With 47 people injured and 450 arrested as a result of the outlawed Basant celebrations in Rawalpindi, these incidents throughout the years have made it abundantly clear that the ban on Basant is not working. This time, string cuts were not only to blame; in fact, celebratory firing looks to be the major culprit.

Instead of banning a major cultural event that can be potentially used as a major tourist trap, perhaps the government should try a different tack when forbidding all kite flying is not working. A multi-faceted solution is needed to both minimise injuries and allow for this to become a yearly source of revenue for the government and the general public as well.
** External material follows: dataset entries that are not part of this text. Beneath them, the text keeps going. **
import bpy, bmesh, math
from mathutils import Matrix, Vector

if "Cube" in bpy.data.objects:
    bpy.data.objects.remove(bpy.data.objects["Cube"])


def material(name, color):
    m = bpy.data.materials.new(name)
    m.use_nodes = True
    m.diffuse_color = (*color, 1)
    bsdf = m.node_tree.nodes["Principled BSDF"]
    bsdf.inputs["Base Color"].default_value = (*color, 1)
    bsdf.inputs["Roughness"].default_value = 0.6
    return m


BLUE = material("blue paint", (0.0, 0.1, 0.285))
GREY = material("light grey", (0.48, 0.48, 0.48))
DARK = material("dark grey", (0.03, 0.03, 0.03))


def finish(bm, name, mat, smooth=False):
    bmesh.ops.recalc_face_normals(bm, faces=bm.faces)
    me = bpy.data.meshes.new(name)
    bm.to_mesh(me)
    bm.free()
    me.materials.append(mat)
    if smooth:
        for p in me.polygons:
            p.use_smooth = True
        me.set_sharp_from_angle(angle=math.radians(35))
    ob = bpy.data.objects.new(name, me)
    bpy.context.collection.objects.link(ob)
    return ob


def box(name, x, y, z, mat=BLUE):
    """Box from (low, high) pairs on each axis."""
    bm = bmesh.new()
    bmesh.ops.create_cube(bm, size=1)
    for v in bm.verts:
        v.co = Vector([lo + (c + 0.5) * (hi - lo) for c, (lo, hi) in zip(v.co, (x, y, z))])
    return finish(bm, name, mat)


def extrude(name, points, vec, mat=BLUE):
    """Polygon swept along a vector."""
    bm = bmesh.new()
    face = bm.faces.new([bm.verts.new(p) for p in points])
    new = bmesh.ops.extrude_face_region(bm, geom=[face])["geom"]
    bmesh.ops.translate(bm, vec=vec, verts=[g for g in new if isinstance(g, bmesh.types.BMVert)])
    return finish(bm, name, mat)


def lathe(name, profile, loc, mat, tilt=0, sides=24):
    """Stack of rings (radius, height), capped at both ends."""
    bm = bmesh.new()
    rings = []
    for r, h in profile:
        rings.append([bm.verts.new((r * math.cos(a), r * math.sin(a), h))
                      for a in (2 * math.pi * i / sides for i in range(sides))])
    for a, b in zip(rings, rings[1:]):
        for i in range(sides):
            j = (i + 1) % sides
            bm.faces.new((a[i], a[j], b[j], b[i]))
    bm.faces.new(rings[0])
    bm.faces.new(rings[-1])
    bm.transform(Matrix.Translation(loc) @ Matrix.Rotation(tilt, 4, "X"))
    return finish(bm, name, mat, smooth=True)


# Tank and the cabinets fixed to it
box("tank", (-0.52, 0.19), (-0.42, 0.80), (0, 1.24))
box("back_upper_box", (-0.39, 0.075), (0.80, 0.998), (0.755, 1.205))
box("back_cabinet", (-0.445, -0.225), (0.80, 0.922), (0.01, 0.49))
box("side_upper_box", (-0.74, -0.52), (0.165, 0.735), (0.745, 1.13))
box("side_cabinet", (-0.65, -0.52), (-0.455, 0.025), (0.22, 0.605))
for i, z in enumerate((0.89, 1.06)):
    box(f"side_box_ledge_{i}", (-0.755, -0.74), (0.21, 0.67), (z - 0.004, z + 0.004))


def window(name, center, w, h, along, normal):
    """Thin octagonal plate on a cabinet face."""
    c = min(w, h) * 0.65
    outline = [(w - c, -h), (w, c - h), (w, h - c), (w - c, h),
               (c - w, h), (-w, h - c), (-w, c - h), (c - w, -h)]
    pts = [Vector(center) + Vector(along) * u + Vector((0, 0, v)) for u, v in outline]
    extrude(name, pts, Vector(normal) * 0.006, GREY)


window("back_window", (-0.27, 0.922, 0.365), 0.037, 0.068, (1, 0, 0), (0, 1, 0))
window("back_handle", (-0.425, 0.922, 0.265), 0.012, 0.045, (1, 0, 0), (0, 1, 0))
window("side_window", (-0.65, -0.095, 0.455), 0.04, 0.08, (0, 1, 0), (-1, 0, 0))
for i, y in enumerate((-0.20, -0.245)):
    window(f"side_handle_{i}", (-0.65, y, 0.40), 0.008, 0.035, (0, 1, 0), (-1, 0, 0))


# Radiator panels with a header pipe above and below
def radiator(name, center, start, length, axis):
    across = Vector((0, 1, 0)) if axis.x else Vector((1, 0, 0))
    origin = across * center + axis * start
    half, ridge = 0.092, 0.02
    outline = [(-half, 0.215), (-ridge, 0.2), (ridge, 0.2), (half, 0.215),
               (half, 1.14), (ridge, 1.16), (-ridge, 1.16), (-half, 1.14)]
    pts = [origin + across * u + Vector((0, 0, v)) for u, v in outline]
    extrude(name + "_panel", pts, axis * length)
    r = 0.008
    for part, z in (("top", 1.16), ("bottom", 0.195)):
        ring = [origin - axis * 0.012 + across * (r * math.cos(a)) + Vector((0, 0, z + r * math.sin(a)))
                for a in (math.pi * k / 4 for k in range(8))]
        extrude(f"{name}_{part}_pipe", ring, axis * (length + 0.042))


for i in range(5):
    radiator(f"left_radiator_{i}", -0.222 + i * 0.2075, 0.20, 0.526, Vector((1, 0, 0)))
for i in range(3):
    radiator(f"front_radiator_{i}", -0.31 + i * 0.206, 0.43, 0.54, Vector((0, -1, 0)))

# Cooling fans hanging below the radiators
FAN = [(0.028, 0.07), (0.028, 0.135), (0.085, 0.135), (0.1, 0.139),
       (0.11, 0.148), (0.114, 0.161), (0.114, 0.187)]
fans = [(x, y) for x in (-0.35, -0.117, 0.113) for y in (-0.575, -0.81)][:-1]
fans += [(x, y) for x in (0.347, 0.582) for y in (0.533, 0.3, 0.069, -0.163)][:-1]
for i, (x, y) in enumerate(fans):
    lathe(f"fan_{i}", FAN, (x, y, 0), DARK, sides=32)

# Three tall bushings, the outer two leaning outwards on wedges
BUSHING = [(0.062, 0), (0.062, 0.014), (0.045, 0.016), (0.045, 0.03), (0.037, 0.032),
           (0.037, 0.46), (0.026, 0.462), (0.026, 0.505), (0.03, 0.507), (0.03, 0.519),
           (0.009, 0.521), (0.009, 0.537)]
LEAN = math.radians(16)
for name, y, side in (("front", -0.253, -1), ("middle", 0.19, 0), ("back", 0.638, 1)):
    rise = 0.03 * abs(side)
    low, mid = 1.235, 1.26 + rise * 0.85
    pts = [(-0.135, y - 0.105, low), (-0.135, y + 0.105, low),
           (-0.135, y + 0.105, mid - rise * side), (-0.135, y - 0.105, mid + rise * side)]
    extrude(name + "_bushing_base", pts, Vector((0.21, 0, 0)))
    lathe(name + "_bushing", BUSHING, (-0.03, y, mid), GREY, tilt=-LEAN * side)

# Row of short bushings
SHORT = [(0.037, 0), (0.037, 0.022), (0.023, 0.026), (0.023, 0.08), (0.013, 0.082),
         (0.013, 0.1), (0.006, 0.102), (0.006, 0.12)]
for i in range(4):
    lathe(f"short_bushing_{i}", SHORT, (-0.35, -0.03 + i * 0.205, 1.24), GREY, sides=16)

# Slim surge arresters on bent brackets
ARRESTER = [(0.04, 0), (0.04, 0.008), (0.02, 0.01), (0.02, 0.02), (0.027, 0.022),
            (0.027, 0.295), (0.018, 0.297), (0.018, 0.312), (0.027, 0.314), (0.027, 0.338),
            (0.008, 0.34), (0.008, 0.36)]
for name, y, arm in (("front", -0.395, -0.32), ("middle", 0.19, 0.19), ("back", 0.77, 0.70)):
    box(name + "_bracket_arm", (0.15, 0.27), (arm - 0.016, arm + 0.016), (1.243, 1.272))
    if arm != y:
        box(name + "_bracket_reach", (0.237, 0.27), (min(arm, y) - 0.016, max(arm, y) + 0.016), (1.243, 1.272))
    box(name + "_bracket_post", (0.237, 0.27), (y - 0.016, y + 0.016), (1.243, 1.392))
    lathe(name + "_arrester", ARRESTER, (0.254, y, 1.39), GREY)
Restricting kite-flying to designated spaces must be the first step in slowly bringing Basant back to Pakistan. Open parks would be the best for an activity of this sort. Flying kites from buildings or the tops of houses in busy city centres is an unmitigated disaster if allowed to continue unchecked. The government can help cater to the peoples’ desire while ensuring that no lives are lost. Regulating the twine used in Basant is also something the government must manage. Perhaps the best way to do this would be to provide it onsite, making sure that wires cut with glass and potentially dangerous chemicals are not proliferated. Quite obviously, a strict ban on aerial firing is necessary regardless of whether Basant is celebrated or not. Too often have we seen reports of innocent bystanders injured by stray bullets. This must not be allowed to happen.
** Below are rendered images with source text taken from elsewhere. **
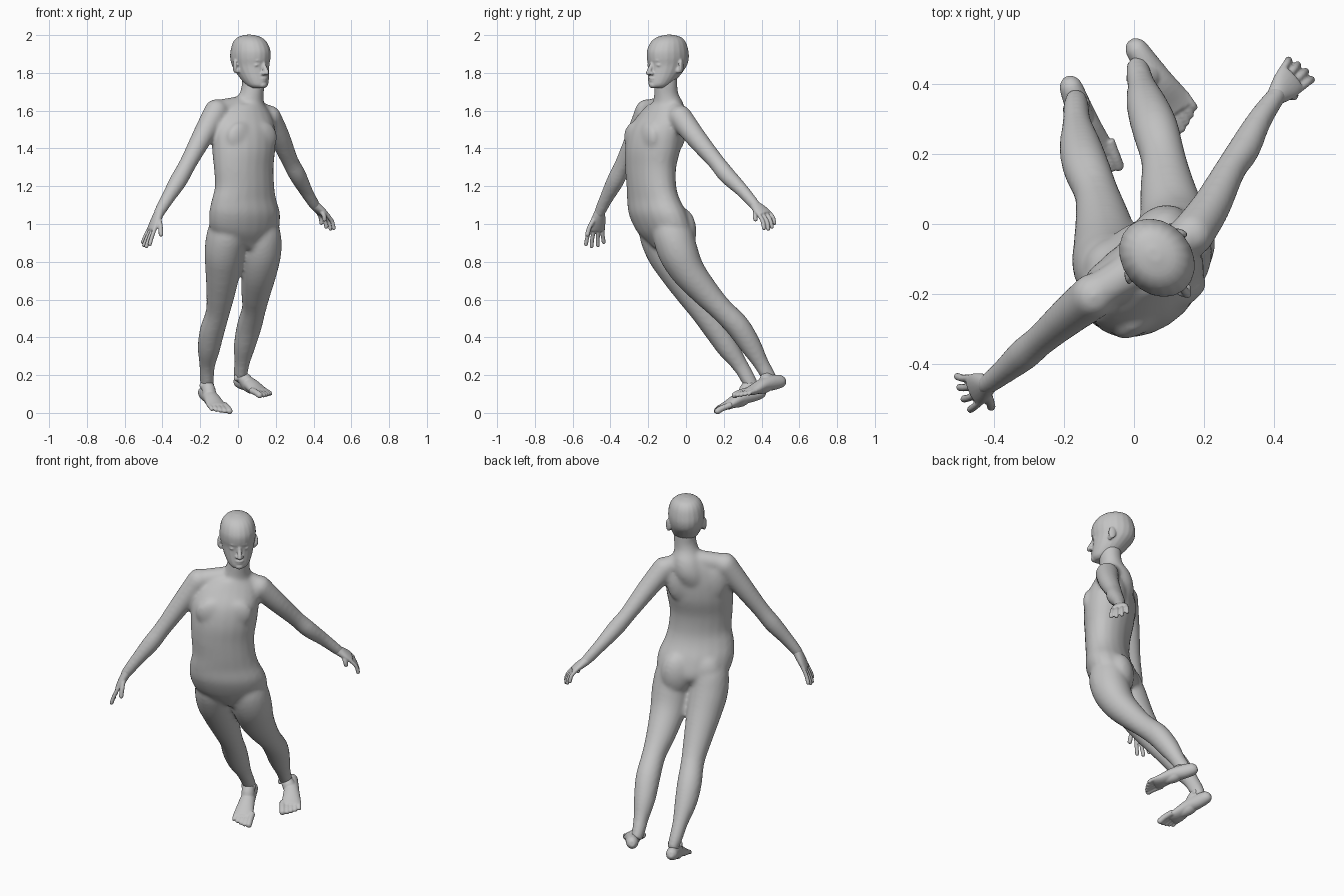
import bpy, bmesh, math
from mathutils import Vector, Matrix

cube = bpy.data.objects.get("Cube")
if cube:
    bpy.data.objects.remove(cube)

skin = bpy.data.materials.new("plain_grey")
skin.use_nodes = True
grey = (0.55, 0.55, 0.55, 1)
skin.diffuse_color = grey
skin.node_tree.nodes["Principled BSDF"].inputs["Base Color"].default_value = grey

UP = Vector((0, 0, 1))


def facing(degrees):
    """Forward and left directions of a part turned about the vertical."""
    t = math.radians(degrees)
    return Vector((math.sin(t), -math.cos(t), 0)), Vector((math.cos(t), math.sin(t), 0))


def spline(rows, steps=4):
    """Smooth curve through rows of x, y, z, half width, half depth."""
    p = [Vector(tuple(r) if len(r) == 5 else (*r, r[3])) for r in rows]
    p = [p[0]] + p + [p[-1]]
    out = []
    for a, b, c, d in zip(p, p[1:], p[2:], p[3:]):
        for i in range(steps):
            t = i / steps
            out.append((b * 2 + (c - a) * t + (a * 2 - b * 5 + c * 4 - d) * t * t
                        + (b * 3 - a - c * 3 + d) * t ** 3) * 0.5)
    return out + [p[-1]]


def loft(bm, rows, side, level=False, sides=20):
    """Closed tube of oval rings; level keeps the rings horizontal."""
    pts = spline(rows)
    rings = []
    for i, p in enumerate(pts):
        ahead, behind = pts[min(i + 1, len(pts) - 1)], pts[max(i - 1, 0)]
        axis = UP if level else (Vector(ahead[:3]) - Vector(behind[:3])).normalized()
        v = axis.cross(side).normalized()
        u = v.cross(axis)
        ring = []
        for k in range(sides):
            t = math.tau * k / sides
            ring.append(bm.verts.new(Vector(p[:3]) + u * p[3] * math.cos(t) + v * p[4] * math.sin(t)))
        rings.append(ring)
    for r, s in zip(rings, rings[1:]):
        for k in range(sides):
            n = (k + 1) % sides
            bm.faces.new((r[k], r[n], s[n], s[k]))
    bm.faces.new(rings[0])
    bm.faces.new(rings[-1])


def ball(bm, centre, radii, axes=None):
    """Ellipsoid with radii along the given axes."""
    turn = Matrix(axes).transposed().to_4x4() if axes else Matrix()
    m = Matrix.Translation(centre) @ turn @ Matrix.Diagonal((*radii, 1))
    bmesh.ops.create_uvsphere(bm, u_segments=20, v_segments=12, radius=1, matrix=m)


def digit(bm, points, r, side):
    """Finger or toe with a round tip."""
    loft(bm, [(*p, r) for p in points], side, sides=10)
    ball(bm, points[-1], (r, r, r))


def finish(name, bm, voxel, passes):
    """Blend the overlapping volumes of one part into a single smooth skin."""
    bmesh.ops.recalc_face_normals(bm, faces=bm.faces[:])
    mesh = bpy.data.meshes.new(name)
    bm.to_mesh(mesh)
    bm.free()
    mesh.materials.append(skin)
    ob = bpy.data.objects.new(name, mesh)
    bpy.context.collection.objects.link(ob)
    rm = ob.modifiers.new("blend", 'REMESH')
    rm.mode = 'VOXEL'
    rm.voxel_size = voxel
    rm.use_smooth_shade = True
    sm = ob.modifiers.new("soften", 'SMOOTH')
    sm.factor = 0.5
    sm.iterations = passes


# Body: torso, neck, shoulders, arms and legs
F, L = facing(32)
body = bmesh.new()
loft(body, [(.06, -.12, .865, .03, .04), (.043, -.11, .9, .11, .08), (.034, -.115, .96, .192, .123),
            (.035, -.147, 1.05, .207, .131), (.032, -.172, 1.13, .188, .117), (.035, -.183, 1.2, .172, .113),
            (.03, -.187, 1.3, .172, .119), (.03, -.175, 1.4, .181, .132), (.03, -.16, 1.5, .182, .125),
            (.033, -.135, 1.58, .155, .098), (.045, -.115, 1.635, .1, .076)], L, level=True)
loft(body, [(.03, -.155, 1.4, .08), (.036, -.125, 1.5, .1), (.046, -.1, 1.57, .097), (.056, -.094, 1.635, .082),
            (.07, -.104, 1.685, .066), (.08, -.106, 1.73, .061), (.08, -.105, 1.79, .06)], L, level=True)
loft(body, [(-.115, -.205, 1.6, .055), (-.03, -.15, 1.615, .056), (.05, -.1, 1.615, .064),
            (.11, -.06, 1.595, .056), (.165, -.03, 1.57, .053)], F)
for s in (-1, 1):
    ball(body, Vector((.03, -.165, 1.46)) + F * .087 + L * s * .068, (.085, .036, .08), (L, F, UP))
    ball(body, Vector((.033, -.11, .96)) - F * .053 + L * s * .085, (.088, .07, .125), (L, F, UP))
    ball(body, Vector((.03, -.15, 1.5)) - F * .06 + L * s * .08, (.085, .045, .12), (L, F, UP))

arms = {
    "right": [(-.115, -.205, 1.595, .066), (-.19, -.265, 1.46, .056), (-.265, -.33, 1.32, .046),
              (-.315, -.373, 1.23, .047), (-.37, -.42, 1.14, .037), (-.417, -.457, 1.06, .03),
              (-.43, -.463, 1.03, .022)],
    "left": [(.165, -.03, 1.565, .064), (.22, .05, 1.46, .056), (.275, .155, 1.335, .045),
             (.315, .215, 1.26, .046), (.36, .3, 1.175, .036), (.408, .368, 1.097, .029),
             (.422, .383, 1.083, .021)],
}
for rows in arms.values():
    loft(body, rows, F)
    r = rows[0][3]
    ball(body, rows[0][:3], (r, r, r))

legs = {
    "right": [(-.03, -.165, 1.07, .06, .06), (-.055, -.147, .97, .1, .105), (-.072, -.11, .86, .106, .104),
              (-.08, -.052, .75, .094, .09), (-.092, .022, .63, .077, .074), (-.108, .09, .53, .064, .063),
              (-.138, .165, .43, .067, .064), (-.154, .225, .34, .06, .058), (-.163, .288, .25, .042, .043),
              (-.165, .335, .17, .036, .04), (-.163, .36, .12, .031, .034)],
    "left": [(.09, -.105, 1.07, .06, .06), (.118, -.075, .97, .1, .105), (.122, -.045, .86, .11, .106),
             (.112, .01, .75, .098, .09), (.096, .1, .64, .08, .074), (.084, .185, .55, .065, .063),
             (.06, .273, .46, .067, .064), (.036, .34, .36, .059, .057), (.022, .393, .27, .042, .043),
             (.014, .428, .21, .036, .04), (.01, .455, .17, .031, .034)],
}
for rows in legs.values():
    loft(body, rows, L)
finish("body", body, .01, 12)

# Head: skull, brow, eyes, nose, lips, chin and ears
F, L = facing(40)
origin = Vector((.066, -.097, 0))


def spot(f, l, z):
    return origin + F * f + L * l + UP * z


head = bmesh.new()
loft(head, [(*spot(f, 0, z), a, b) for f, z, a, b in (
    (-.012, 2.002, .015, .02), (-.009, 1.989, .058, .068), (-.004, 1.962, .084, .099), (0, 1.92, .097, .117),
    (-.001, 1.88, .098, .12), (.001, 1.84, .091, .111), (.018, 1.8, .082, .095), (.037, 1.765, .07, .079),
    (.055, 1.735, .054, .061), (.062, 1.72, .035, .04))], L, level=True)
axes = (L, F, UP)
ball(head, spot(.098, 0, 1.866), (.05, .018, .011), axes)
ball(head, spot(.109, 0, 1.771), (.025, .014, .007), axes)
ball(head, spot(.108, 0, 1.758), (.022, .013, .007), axes)
ball(head, spot(.1, 0, 1.736), (.025, .022, .018), axes)
loft(head, [(*spot(f, 0, z), r) for f, z, r in
            ((.105, 1.86, .01), (.115, 1.835, .011), (.13, 1.808, .013), (.132, 1.797, .012))], L, sides=12)
ball(head, spot(.133, 0, 1.8), (.013, .014, .012), axes)
for s in (-1, 1):
    ball(head, spot(.093, s * .036, 1.841), (.017, .014, .009), axes)
    ball(head, spot(.119, s * .012, 1.797), (.011, .013, .009), axes)
    ball(head, spot(-.012, s * .099, 1.835), (.009, .022, .036), ((L + F * -s * .5).normalized(),
         (F + L * s * .5).normalized(), UP))
    ball(head, spot(.001, s * .091, 1.812), (.008, .012, .017), axes)
finish("head", head, .005, 4)


# Hands: palm, four bent fingers and a thumb
def hand(name, wrist, knuckle, across, curl, length, thumb_tip):
    w, k, x = Vector(wrist), Vector(knuckle), Vector(across).normalized()
    d = (k - w).normalized()
    c = Vector(curl)
    bm = bmesh.new()
    loft(bm, [(*(w - d * .025), .024, .022), (*w, .03, .025), (*w.lerp(k, .55), .044, .022),
              (*k, .046, .017), (*(k + d * .008), .04, .012)], x)
    for i, size in enumerate((.92, 1.05, 1, .82)):
        spread = 1.5 - i
        base = k + x * spread * .024
        out = (d + x * spread * .14 + c * .4).normalized()
        mid = base + out * length * size * .5
        tip = mid + (out + c).normalized() * length * size * .5
        digit(bm, (base - d * .015, mid, tip), .011, x)
    t = Vector(thumb_tip)
    root = w + d * .025 + x * .018
    digit(bm, (root, root.lerp(t, .55) + x * .008, t), .0125, d)
    finish(name, bm, .0045, 3)


hand("right_hand", (-.417, -.457, 1.06), (-.457, -.475, .972), (.4, -.9, 0), (0, .1, -.15), .092, (-.408, -.522, .945))
hand("left_hand", (.408, .368, 1.097), (.451, .415, 1.055), (.7, -.62, -.25), (0, 0, -1.2), .085, (.458, .368, 1.025))


# Feet: heel to ball, instep, ankle bones and five toes
def foot(name, ankle, heel, front, s):
    a, h, b = Vector(ankle), Vector(heel), Vector(front)
    d = (b - h).normalized()
    outer = UP.cross(d).normalized() * s
    top = (UP - d * d.z).normalized()
    mid = h.lerp(b, .5)
    bm = bmesh.new()
    loft(bm, [(*(h - d * .022), .014, .016), (*h, .031, .033), (*(h.lerp(b, .25) + top * .006), .037, .04),
              (*(h.lerp(b, .55) + top * .01), .043, .035), (*(b - d * .03), .052, .026),
              (*(b + d * .008), .052, .017)], outer)
    loft(bm, [(*a, .029), (*(a.lerp(mid, .5) + top * .004), .036), (*mid, .036), (*mid.lerp(b, .5), .028)], outer)
    for e in (-1, 1):
        ball(bm, a + outer * e * .028 - UP * .015, (.013, .016, .018))
    for i, (r, reach) in enumerate(((.017, .058), (.0125, .058), (.012, .049), (.0115, .039), (.011, .027))):
        base = b + outer * ((i - 2) * .0215 - (.004 if i == 0 else 0))
        digit(bm, (base - d * .025, base + d * reach * .5, base + d * reach - top * .005), r, outer)
    finish(name, bm, .005, 3)


foot("right_foot", (-.165, .337, .16), (-.183, .398, .11), (-.108, .2, .034), -1)
foot("left_foot", (.013, .432, .2), (.003, .505, .168), (.122, .33, .113), 1)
The ongoing edition of PSL is indicative of the success we can have in promoting events seasonally. The inflow of potential revenue from such occasions is too high to be just ignored. Basant can be a well-managed annual festival that draws in tourists from all over the world, or it can be an unregulated and hazardous activity that causes problems for us on a yearly basis. It is up to the government to choose the best option.